- EXERCISE INSTRUCTIONS -
Word for word, copy all the data and drop the pictures.

= = =

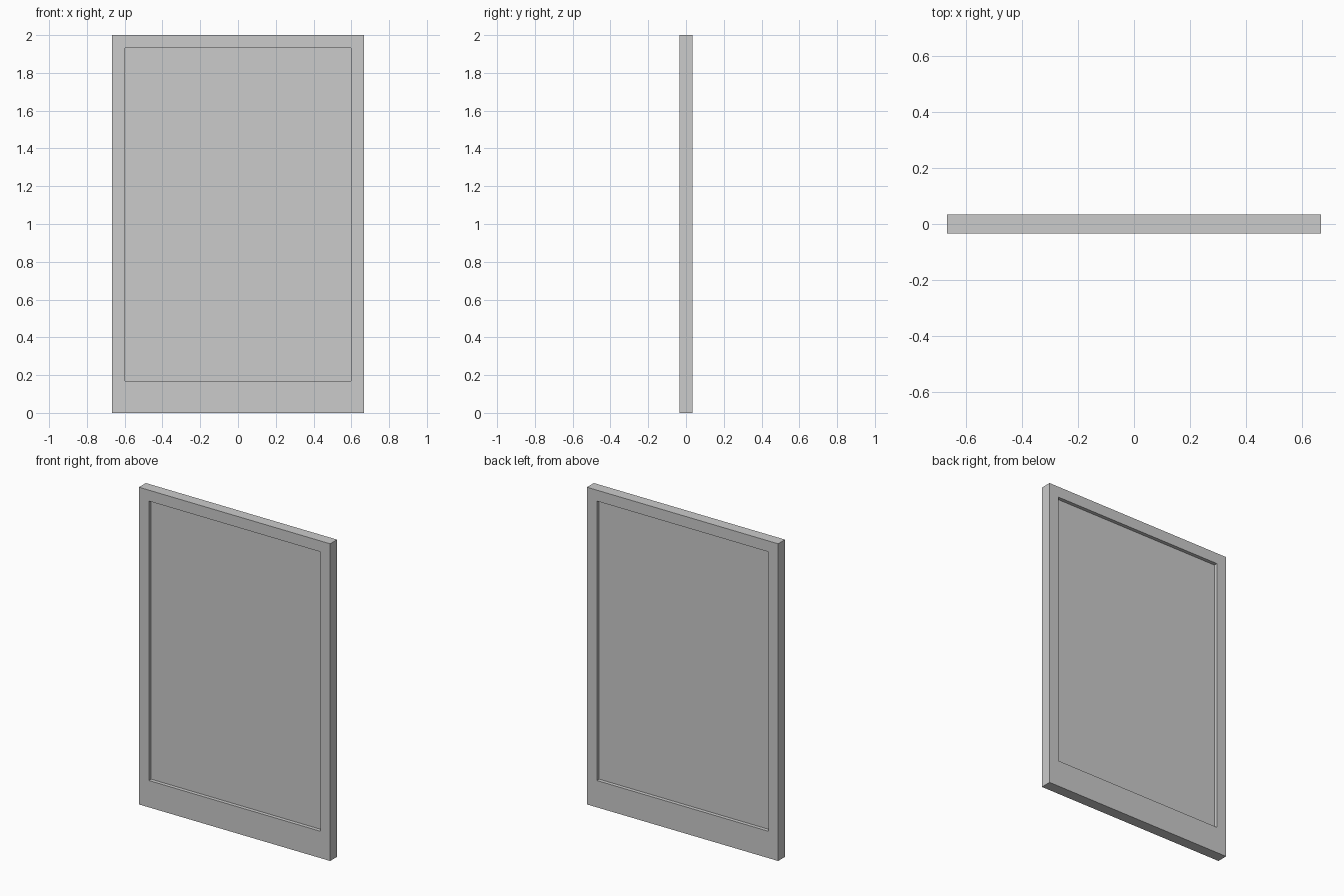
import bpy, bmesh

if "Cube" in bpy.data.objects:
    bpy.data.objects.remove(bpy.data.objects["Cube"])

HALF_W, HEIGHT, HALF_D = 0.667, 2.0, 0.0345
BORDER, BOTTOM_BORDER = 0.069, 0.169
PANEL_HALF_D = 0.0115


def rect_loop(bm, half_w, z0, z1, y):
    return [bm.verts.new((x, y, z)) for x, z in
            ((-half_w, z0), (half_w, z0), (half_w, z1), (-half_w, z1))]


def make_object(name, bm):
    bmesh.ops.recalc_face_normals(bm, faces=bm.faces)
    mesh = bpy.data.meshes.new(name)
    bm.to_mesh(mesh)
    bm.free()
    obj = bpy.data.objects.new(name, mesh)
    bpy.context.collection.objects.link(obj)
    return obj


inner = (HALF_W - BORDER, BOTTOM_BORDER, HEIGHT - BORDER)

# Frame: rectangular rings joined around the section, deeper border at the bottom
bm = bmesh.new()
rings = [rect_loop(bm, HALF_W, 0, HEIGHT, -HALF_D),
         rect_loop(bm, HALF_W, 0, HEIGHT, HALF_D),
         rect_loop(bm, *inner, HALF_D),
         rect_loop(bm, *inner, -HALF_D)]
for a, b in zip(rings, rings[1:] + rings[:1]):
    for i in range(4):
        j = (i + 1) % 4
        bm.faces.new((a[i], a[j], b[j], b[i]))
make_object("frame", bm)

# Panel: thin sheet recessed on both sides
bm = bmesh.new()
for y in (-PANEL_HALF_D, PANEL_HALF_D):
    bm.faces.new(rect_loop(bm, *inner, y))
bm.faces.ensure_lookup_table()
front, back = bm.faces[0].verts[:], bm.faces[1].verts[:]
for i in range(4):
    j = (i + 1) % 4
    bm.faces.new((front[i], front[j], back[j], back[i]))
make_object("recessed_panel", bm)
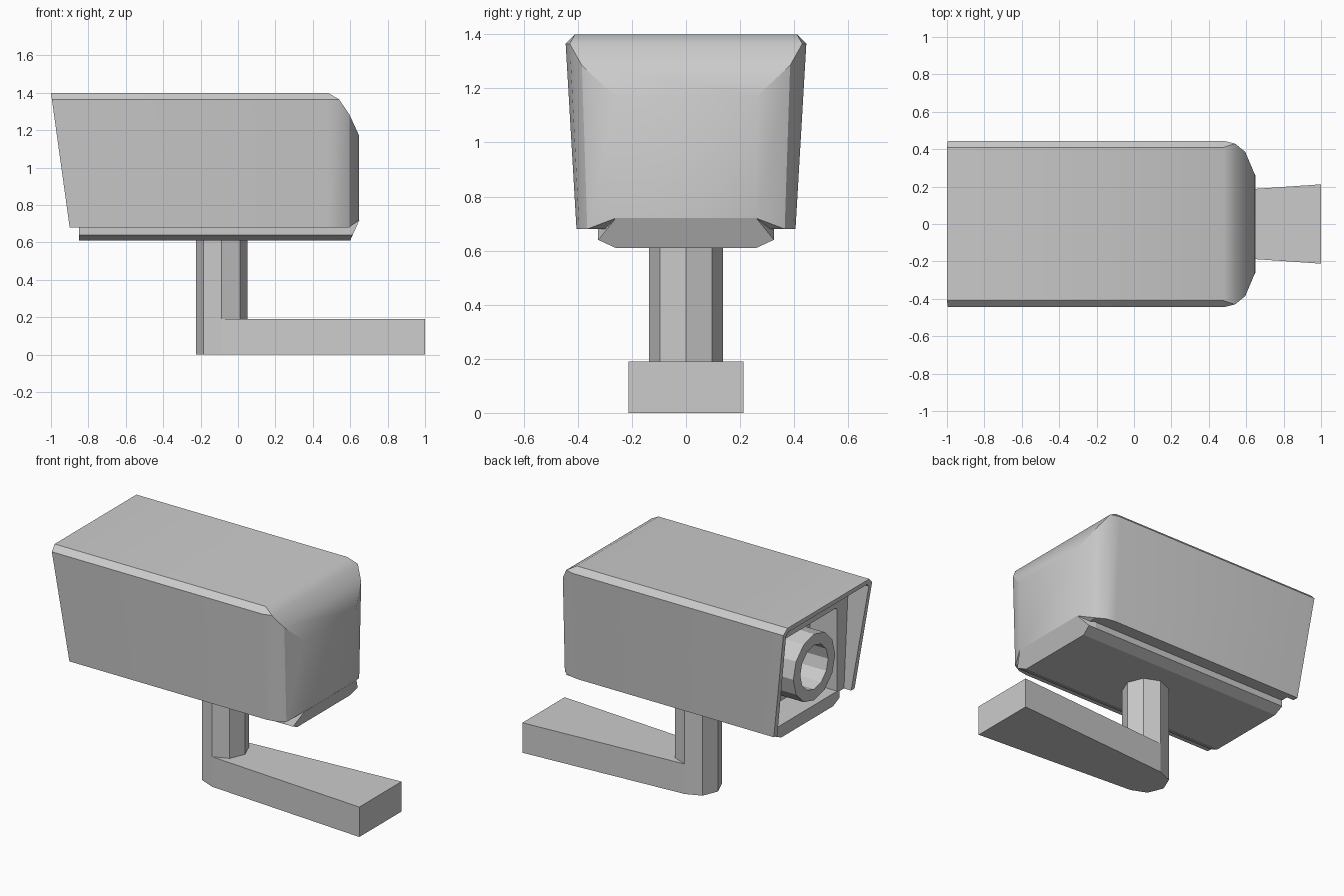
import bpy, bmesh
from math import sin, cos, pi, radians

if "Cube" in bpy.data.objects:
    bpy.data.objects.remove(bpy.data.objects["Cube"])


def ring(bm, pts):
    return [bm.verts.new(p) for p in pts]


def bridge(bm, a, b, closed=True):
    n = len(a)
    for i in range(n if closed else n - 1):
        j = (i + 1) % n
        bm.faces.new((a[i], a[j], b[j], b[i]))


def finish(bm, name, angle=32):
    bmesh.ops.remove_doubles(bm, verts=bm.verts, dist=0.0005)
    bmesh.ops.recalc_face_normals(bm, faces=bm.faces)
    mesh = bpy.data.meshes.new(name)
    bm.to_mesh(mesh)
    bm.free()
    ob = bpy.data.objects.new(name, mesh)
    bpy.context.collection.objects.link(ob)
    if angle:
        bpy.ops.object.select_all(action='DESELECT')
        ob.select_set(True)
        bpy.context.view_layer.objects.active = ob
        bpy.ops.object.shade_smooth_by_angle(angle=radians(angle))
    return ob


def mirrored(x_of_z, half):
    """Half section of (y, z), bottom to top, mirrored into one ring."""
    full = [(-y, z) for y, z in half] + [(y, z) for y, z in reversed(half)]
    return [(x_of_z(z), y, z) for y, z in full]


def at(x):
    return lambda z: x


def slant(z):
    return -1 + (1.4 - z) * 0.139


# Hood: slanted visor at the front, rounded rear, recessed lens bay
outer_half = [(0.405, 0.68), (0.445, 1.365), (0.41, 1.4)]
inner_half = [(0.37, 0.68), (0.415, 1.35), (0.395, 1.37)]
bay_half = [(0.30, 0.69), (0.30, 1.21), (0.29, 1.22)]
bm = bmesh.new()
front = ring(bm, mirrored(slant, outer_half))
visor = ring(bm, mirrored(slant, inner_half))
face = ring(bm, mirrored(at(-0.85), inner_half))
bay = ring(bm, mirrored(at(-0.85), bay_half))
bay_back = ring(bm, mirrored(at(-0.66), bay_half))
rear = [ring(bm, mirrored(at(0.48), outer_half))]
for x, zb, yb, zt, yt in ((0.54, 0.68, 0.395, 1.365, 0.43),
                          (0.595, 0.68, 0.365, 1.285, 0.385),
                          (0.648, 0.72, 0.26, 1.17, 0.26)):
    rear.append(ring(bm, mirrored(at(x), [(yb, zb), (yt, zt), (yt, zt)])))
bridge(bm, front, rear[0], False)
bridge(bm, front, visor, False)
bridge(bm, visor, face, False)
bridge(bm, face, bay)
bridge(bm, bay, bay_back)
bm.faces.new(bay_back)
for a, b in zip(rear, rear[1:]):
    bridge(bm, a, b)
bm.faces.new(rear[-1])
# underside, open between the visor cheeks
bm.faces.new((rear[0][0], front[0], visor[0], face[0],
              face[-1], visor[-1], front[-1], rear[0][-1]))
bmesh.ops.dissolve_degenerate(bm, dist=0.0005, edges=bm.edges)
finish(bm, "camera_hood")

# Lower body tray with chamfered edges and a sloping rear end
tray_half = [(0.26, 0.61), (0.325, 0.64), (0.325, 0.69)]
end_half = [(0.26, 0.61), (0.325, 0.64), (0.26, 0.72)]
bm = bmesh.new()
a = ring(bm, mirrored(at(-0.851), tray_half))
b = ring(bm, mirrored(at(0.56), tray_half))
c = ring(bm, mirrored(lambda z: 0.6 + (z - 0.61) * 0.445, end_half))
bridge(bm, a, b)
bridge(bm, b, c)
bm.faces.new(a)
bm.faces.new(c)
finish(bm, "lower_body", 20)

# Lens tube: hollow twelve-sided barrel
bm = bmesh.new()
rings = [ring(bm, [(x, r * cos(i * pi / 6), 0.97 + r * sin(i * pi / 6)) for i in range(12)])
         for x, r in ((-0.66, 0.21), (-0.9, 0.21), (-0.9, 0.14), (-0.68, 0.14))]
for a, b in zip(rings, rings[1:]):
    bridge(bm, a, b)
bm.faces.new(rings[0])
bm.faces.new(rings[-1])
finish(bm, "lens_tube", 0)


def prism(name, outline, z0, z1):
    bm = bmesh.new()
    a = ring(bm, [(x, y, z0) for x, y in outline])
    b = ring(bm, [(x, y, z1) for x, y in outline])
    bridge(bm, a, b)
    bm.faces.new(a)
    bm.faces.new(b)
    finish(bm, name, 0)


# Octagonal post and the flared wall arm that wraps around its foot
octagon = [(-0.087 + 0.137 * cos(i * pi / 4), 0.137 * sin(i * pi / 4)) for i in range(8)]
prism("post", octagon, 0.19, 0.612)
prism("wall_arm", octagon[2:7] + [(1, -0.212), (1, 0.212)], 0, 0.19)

= = =

- EXPECTED OUTPUT -
import bpy, bmesh

if "Cube" in bpy.data.objects:
    bpy.data.objects.remove(bpy.data.objects["Cube"])

HALF_W, HEIGHT, HALF_D = 0.667, 2.0, 0.0345
BORDER, BOTTOM_BORDER = 0.069, 0.169
PANEL_HALF_D = 0.0115


def rect_loop(bm, half_w, z0, z1, y):
    return [bm.verts.new((x, y, z)) for x, z in
            ((-half_w, z0), (half_w, z0), (half_w, z1), (-half_w, z1))]


def make_object(name, bm):
    bmesh.ops.recalc_face_normals(bm, faces=bm.faces)
    mesh = bpy.data.meshes.new(name)
    bm.to_mesh(mesh)
    bm.free()
    obj = bpy.data.objects.new(name, mesh)
    bpy.context.collection.objects.link(obj)
    return obj


inner = (HALF_W - BORDER, BOTTOM_BORDER, HEIGHT - BORDER)

# Frame: rectangular rings joined around the section, deeper border at the bottom
bm = bmesh.new()
rings = [rect_loop(bm, HALF_W, 0, HEIGHT, -HALF_D),
         rect_loop(bm, HALF_W, 0, HEIGHT, HALF_D),
         rect_loop(bm, *inner, HALF_D),
         rect_loop(bm, *inner, -HALF_D)]
for a, b in zip(rings, rings[1:] + rings[:1]):
    for i in range(4):
        j = (i + 1) % 4
        bm.faces.new((a[i], a[j], b[j], b[i]))
make_object("frame", bm)

# Panel: thin sheet recessed on both sides
bm = bmesh.new()
for y in (-PANEL_HALF_D, PANEL_HALF_D):
    bm.faces.new(rect_loop(bm, *inner, y))
bm.faces.ensure_lookup_table()
front, back = bm.faces[0].verts[:], bm.faces[1].verts[:]
for i in range(4):
    j = (i + 1) % 4
    bm.faces.new((front[i], front[j], back[j], back[i]))
make_object("recessed_panel", bm)
import bpy, bmesh
from math import sin, cos, pi, radians

if "Cube" in bpy.data.objects:
    bpy.data.objects.remove(bpy.data.objects["Cube"])


def ring(bm, pts):
    return [bm.verts.new(p) for p in pts]


def bridge(bm, a, b, closed=True):
    n = len(a)
    for i in range(n if closed else n - 1):
        j = (i + 1) % n
        bm.faces.new((a[i], a[j], b[j], b[i]))


def finish(bm, name, angle=32):
    bmesh.ops.remove_doubles(bm, verts=bm.verts, dist=0.0005)
    bmesh.ops.recalc_face_normals(bm, faces=bm.faces)
    mesh = bpy.data.meshes.new(name)
    bm.to_mesh(mesh)
    bm.free()
    ob = bpy.data.objects.new(name, mesh)
    bpy.context.collection.objects.link(ob)
    if angle:
        bpy.ops.object.select_all(action='DESELECT')
        ob.select_set(True)
        bpy.context.view_layer.objects.active = ob
        bpy.ops.object.shade_smooth_by_angle(angle=radians(angle))
    return ob


def mirrored(x_of_z, half):
    """Half section of (y, z), bottom to top, mirrored into one ring."""
    full = [(-y, z) for y, z in half] + [(y, z) for y, z in reversed(half)]
    return [(x_of_z(z), y, z) for y, z in full]


def at(x):
    return lambda z: x


def slant(z):
    return -1 + (1.4 - z) * 0.139


# Hood: slanted visor at the front, rounded rear, recessed lens bay
outer_half = [(0.405, 0.68), (0.445, 1.365), (0.41, 1.4)]
inner_half = [(0.37, 0.68), (0.415, 1.35), (0.395, 1.37)]
bay_half = [(0.30, 0.69), (0.30, 1.21), (0.29, 1.22)]
bm = bmesh.new()
front = ring(bm, mirrored(slant, outer_half))
visor = ring(bm, mirrored(slant, inner_half))
face = ring(bm, mirrored(at(-0.85), inner_half))
bay = ring(bm, mirrored(at(-0.85), bay_half))
bay_back = ring(bm, mirrored(at(-0.66), bay_half))
rear = [ring(bm, mirrored(at(0.48), outer_half))]
for x, zb, yb, zt, yt in ((0.54, 0.68, 0.395, 1.365, 0.43),
                          (0.595, 0.68, 0.365, 1.285, 0.385),
                          (0.648, 0.72, 0.26, 1.17, 0.26)):
    rear.append(ring(bm, mirrored(at(x), [(yb, zb), (yt, zt), (yt, zt)])))
bridge(bm, front, rear[0], False)
bridge(bm, front, visor, False)
bridge(bm, visor, face, False)
bridge(bm, face, bay)
bridge(bm, bay, bay_back)
bm.faces.new(bay_back)
for a, b in zip(rear, rear[1:]):
    bridge(bm, a, b)
bm.faces.new(rear[-1])
# underside, open between the visor cheeks
bm.faces.new((rear[0][0], front[0], visor[0], face[0],
              face[-1], visor[-1], front[-1], rear[0][-1]))
bmesh.ops.dissolve_degenerate(bm, dist=0.0005, edges=bm.edges)
finish(bm, "camera_hood")

# Lower body tray with chamfered edges and a sloping rear end
tray_half = [(0.26, 0.61), (0.325, 0.64), (0.325, 0.69)]
end_half = [(0.26, 0.61), (0.325, 0.64), (0.26, 0.72)]
bm = bmesh.new()
a = ring(bm, mirrored(at(-0.851), tray_half))
b = ring(bm, mirrored(at(0.56), tray_half))
c = ring(bm, mirrored(lambda z: 0.6 + (z - 0.61) * 0.445, end_half))
bridge(bm, a, b)
bridge(bm, b, c)
bm.faces.new(a)
bm.faces.new(c)
finish(bm, "lower_body", 20)

# Lens tube: hollow twelve-sided barrel
bm = bmesh.new()
rings = [ring(bm, [(x, r * cos(i * pi / 6), 0.97 + r * sin(i * pi / 6)) for i in range(12)])
         for x, r in ((-0.66, 0.21), (-0.9, 0.21), (-0.9, 0.14), (-0.68, 0.14))]
for a, b in zip(rings, rings[1:]):
    bridge(bm, a, b)
bm.faces.new(rings[0])
bm.faces.new(rings[-1])
finish(bm, "lens_tube", 0)


def prism(name, outline, z0, z1):
    bm = bmesh.new()
    a = ring(bm, [(x, y, z0) for x, y in outline])
    b = ring(bm, [(x, y, z1) for x, y in outline])
    bridge(bm, a, b)
    bm.faces.new(a)
    bm.faces.new(b)
    finish(bm, name, 0)


# Octagonal post and the flared wall arm that wraps around its foot
octagon = [(-0.087 + 0.137 * cos(i * pi / 4), 0.137 * sin(i * pi / 4)) for i in range(8)]
prism("post", octagon, 0.19, 0.612)
prism("wall_arm", octagon[2:7] + [(1, -0.212), (1, 0.212)], 0, 0.19)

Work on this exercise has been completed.